Start of Block

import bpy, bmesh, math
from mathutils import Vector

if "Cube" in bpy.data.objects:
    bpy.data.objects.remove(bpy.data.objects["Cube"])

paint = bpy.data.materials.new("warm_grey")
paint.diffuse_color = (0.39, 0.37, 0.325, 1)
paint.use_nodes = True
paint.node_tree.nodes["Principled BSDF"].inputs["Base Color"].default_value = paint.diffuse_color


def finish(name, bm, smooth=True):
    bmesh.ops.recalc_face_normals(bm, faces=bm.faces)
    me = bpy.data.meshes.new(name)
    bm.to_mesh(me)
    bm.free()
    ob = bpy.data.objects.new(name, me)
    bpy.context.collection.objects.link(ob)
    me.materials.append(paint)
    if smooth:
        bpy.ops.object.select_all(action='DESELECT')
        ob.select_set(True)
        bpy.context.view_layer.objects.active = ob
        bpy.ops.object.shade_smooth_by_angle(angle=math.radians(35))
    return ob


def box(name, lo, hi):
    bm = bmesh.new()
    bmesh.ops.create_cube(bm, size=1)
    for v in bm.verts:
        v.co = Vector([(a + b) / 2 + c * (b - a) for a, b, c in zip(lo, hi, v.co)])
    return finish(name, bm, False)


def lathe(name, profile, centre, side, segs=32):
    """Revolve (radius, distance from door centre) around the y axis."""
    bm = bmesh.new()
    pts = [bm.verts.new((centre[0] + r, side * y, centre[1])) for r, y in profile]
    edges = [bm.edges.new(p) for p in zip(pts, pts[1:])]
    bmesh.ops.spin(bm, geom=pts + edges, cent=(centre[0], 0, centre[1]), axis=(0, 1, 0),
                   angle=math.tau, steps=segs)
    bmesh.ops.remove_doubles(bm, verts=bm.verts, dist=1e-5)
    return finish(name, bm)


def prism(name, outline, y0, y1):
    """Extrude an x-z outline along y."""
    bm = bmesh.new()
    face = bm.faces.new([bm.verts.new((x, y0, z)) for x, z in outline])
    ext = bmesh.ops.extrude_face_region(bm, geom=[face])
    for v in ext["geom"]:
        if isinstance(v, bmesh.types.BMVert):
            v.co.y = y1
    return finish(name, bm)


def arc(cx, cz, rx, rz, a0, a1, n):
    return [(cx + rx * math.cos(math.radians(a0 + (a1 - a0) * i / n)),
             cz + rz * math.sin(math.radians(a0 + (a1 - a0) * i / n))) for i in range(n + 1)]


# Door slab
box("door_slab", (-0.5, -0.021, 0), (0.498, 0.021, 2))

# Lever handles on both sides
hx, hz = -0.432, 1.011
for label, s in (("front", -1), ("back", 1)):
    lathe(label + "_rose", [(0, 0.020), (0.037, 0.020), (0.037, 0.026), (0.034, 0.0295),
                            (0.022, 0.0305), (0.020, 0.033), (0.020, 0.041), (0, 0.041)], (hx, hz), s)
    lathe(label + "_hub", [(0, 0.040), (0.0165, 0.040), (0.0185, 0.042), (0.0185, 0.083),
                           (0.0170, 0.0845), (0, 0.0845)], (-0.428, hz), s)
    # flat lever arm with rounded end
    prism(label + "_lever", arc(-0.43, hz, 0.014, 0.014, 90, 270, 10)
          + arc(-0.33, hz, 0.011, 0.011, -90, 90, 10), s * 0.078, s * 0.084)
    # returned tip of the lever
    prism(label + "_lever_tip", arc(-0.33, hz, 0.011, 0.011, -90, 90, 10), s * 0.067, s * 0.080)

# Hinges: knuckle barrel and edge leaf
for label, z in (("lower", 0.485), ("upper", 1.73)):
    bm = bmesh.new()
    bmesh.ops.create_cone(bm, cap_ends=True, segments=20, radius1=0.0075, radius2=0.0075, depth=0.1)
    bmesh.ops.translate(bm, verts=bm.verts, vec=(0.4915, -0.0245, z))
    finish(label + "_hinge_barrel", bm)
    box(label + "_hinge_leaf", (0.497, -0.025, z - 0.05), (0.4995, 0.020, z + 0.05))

End of Block

§ To do: The response must restate every entry word for word.

§ Answer to this problem:
import bpy, bmesh, math
from mathutils import Vector

if "Cube" in bpy.data.objects:
    bpy.data.objects.remove(bpy.data.objects["Cube"])

paint = bpy.data.materials.new("warm_grey")
paint.diffuse_color = (0.39, 0.37, 0.325, 1)
paint.use_nodes = True
paint.node_tree.nodes["Principled BSDF"].inputs["Base Color"].default_value = paint.diffuse_color


def finish(name, bm, smooth=True):
    bmesh.ops.recalc_face_normals(bm, faces=bm.faces)
    me = bpy.data.meshes.new(name)
    bm.to_mesh(me)
    bm.free()
    ob = bpy.data.objects.new(name, me)
    bpy.context.collection.objects.link(ob)
    me.materials.append(paint)
    if smooth:
        bpy.ops.object.select_all(action='DESELECT')
        ob.select_set(True)
        bpy.context.view_layer.objects.active = ob
        bpy.ops.object.shade_smooth_by_angle(angle=math.radians(35))
    return ob


def box(name, lo, hi):
    bm = bmesh.new()
    bmesh.ops.create_cube(bm, size=1)
    for v in bm.verts:
        v.co = Vector([(a + b) / 2 + c * (b - a) for a, b, c in zip(lo, hi, v.co)])
    return finish(name, bm, False)


def lathe(name, profile, centre, side, segs=32):
    """Revolve (radius, distance from door centre) around the y axis."""
    bm = bmesh.new()
    pts = [bm.verts.new((centre[0] + r, side * y, centre[1])) for r, y in profile]
    edges = [bm.edges.new(p) for p in zip(pts, pts[1:])]
    bmesh.ops.spin(bm, geom=pts + edges, cent=(centre[0], 0, centre[1]), axis=(0, 1, 0),
                   angle=math.tau, steps=segs)
    bmesh.ops.remove_doubles(bm, verts=bm.verts, dist=1e-5)
    return finish(name, bm)


def prism(name, outline, y0, y1):
    """Extrude an x-z outline along y."""
    bm = bmesh.new()
    face = bm.faces.new([bm.verts.new((x, y0, z)) for x, z in outline])
    ext = bmesh.ops.extrude_face_region(bm, geom=[face])
    for v in ext["geom"]:
        if isinstance(v, bmesh.types.BMVert):
            v.co.y = y1
    return finish(name, bm)


def arc(cx, cz, rx, rz, a0, a1, n):
    return [(cx + rx * math.cos(math.radians(a0 + (a1 - a0) * i / n)),
             cz + rz * math.sin(math.radians(a0 + (a1 - a0) * i / n))) for i in range(n + 1)]


# Door slab
box("door_slab", (-0.5, -0.021, 0), (0.498, 0.021, 2))

# Lever handles on both sides
hx, hz = -0.432, 1.011
for label, s in (("front", -1), ("back", 1)):
    lathe(label + "_rose", [(0, 0.020), (0.037, 0.020), (0.037, 0.026), (0.034, 0.0295),
                            (0.022, 0.0305), (0.020, 0.033), (0.020, 0.041), (0, 0.041)], (hx, hz), s)
    lathe(label + "_hub", [(0, 0.040), (0.0165, 0.040), (0.0185, 0.042), (0.0185, 0.083),
                           (0.0170, 0.0845), (0, 0.0845)], (-0.428, hz), s)
    # flat lever arm with rounded end
    prism(label + "_lever", arc(-0.43, hz, 0.014, 0.014, 90, 270, 10)
          + arc(-0.33, hz, 0.011, 0.011, -90, 90, 10), s * 0.078, s * 0.084)
    # returned tip of the lever
    prism(label + "_lever_tip", arc(-0.33, hz, 0.011, 0.011, -90, 90, 10), s * 0.067, s * 0.080)

# Hinges: knuckle barrel and edge leaf
for label, z in (("lower", 0.485), ("upper", 1.73)):
    bm = bmesh.new()
    bmesh.ops.create_cone(bm, cap_ends=True, segments=20, radius1=0.0075, radius2=0.0075, depth=0.1)
    bmesh.ops.translate(bm, verts=bm.verts, vec=(0.4915, -0.0245, z))
    finish(label + "_hinge_barrel", bm)
    box(label + "_hinge_leaf", (0.497, -0.025, z - 0.05), (0.4995, 0.020, z + 0.05))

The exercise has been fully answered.